Enemy of the State" is about violence and video, among other fashionable topics.
A rogue security agent (Jon Voight) kills a congressman who's showing too much concern for civil liberties, and it's all caught on videotape by an unwitting wildlife expert.
Dumped into the hands of an easygoing attorney (Will Smith) who doesn't even know he has it, this deadly piece of evidence becomes what Alfred Hitchcock would call the "McGuffin" of the movie - an object that's uninteresting in itself, but gives the characters something to chase and fight over until it's time for the grand finale.
Two qualities separate "Enemy of the State" from the current Hollywood crop. One is its success in spinning out action so explosively energetic that you scarcely have time to notice how preposterous the story is, how thin the characters are, or how the picture pounds at your senses until it's hard to say whether they belong to you or the Disney technicians who cooked up the spectacle.
The other is its paranoid view of the United States government and, more sweepingly, the awesome technologies the Feds allegedly use or misuse. If you're targeted like our hero, sinister gizmos will make your private life public and your public life an on-the-run nightmare.
The movie has a lot of power, in a roller coaster sort of way, thanks to director Tony Scott, who gives it a sense of half-crazed commitment that many of his thrillers sadly lack.

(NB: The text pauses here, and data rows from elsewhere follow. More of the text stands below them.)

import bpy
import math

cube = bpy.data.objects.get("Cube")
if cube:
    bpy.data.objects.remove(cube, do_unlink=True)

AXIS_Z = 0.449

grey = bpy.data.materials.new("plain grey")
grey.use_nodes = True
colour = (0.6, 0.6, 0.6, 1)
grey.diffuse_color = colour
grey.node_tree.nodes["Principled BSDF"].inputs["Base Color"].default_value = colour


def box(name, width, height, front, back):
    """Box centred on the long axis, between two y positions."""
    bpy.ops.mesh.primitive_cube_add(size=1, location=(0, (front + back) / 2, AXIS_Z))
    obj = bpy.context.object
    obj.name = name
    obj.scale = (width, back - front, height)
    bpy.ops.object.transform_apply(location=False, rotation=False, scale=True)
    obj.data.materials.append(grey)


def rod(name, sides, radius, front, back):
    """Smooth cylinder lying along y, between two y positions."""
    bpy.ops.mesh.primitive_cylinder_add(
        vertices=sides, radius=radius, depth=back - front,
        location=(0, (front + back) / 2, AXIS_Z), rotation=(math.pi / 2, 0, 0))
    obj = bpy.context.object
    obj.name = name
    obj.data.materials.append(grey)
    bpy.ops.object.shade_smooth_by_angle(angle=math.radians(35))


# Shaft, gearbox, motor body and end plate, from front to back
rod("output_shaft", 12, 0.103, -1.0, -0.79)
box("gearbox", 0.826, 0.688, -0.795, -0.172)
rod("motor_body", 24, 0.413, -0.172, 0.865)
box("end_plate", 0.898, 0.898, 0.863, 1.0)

The cast also works wonders with material that often borders on the idiotic, especially Smith and the marvelous Gene Hackman, who deserves an Oscar nomination even though he's only in a fraction of the story.
* Rated R; contains violent action and four-letter words. David Sterritt's e-mail address is firstname.lastname@example.org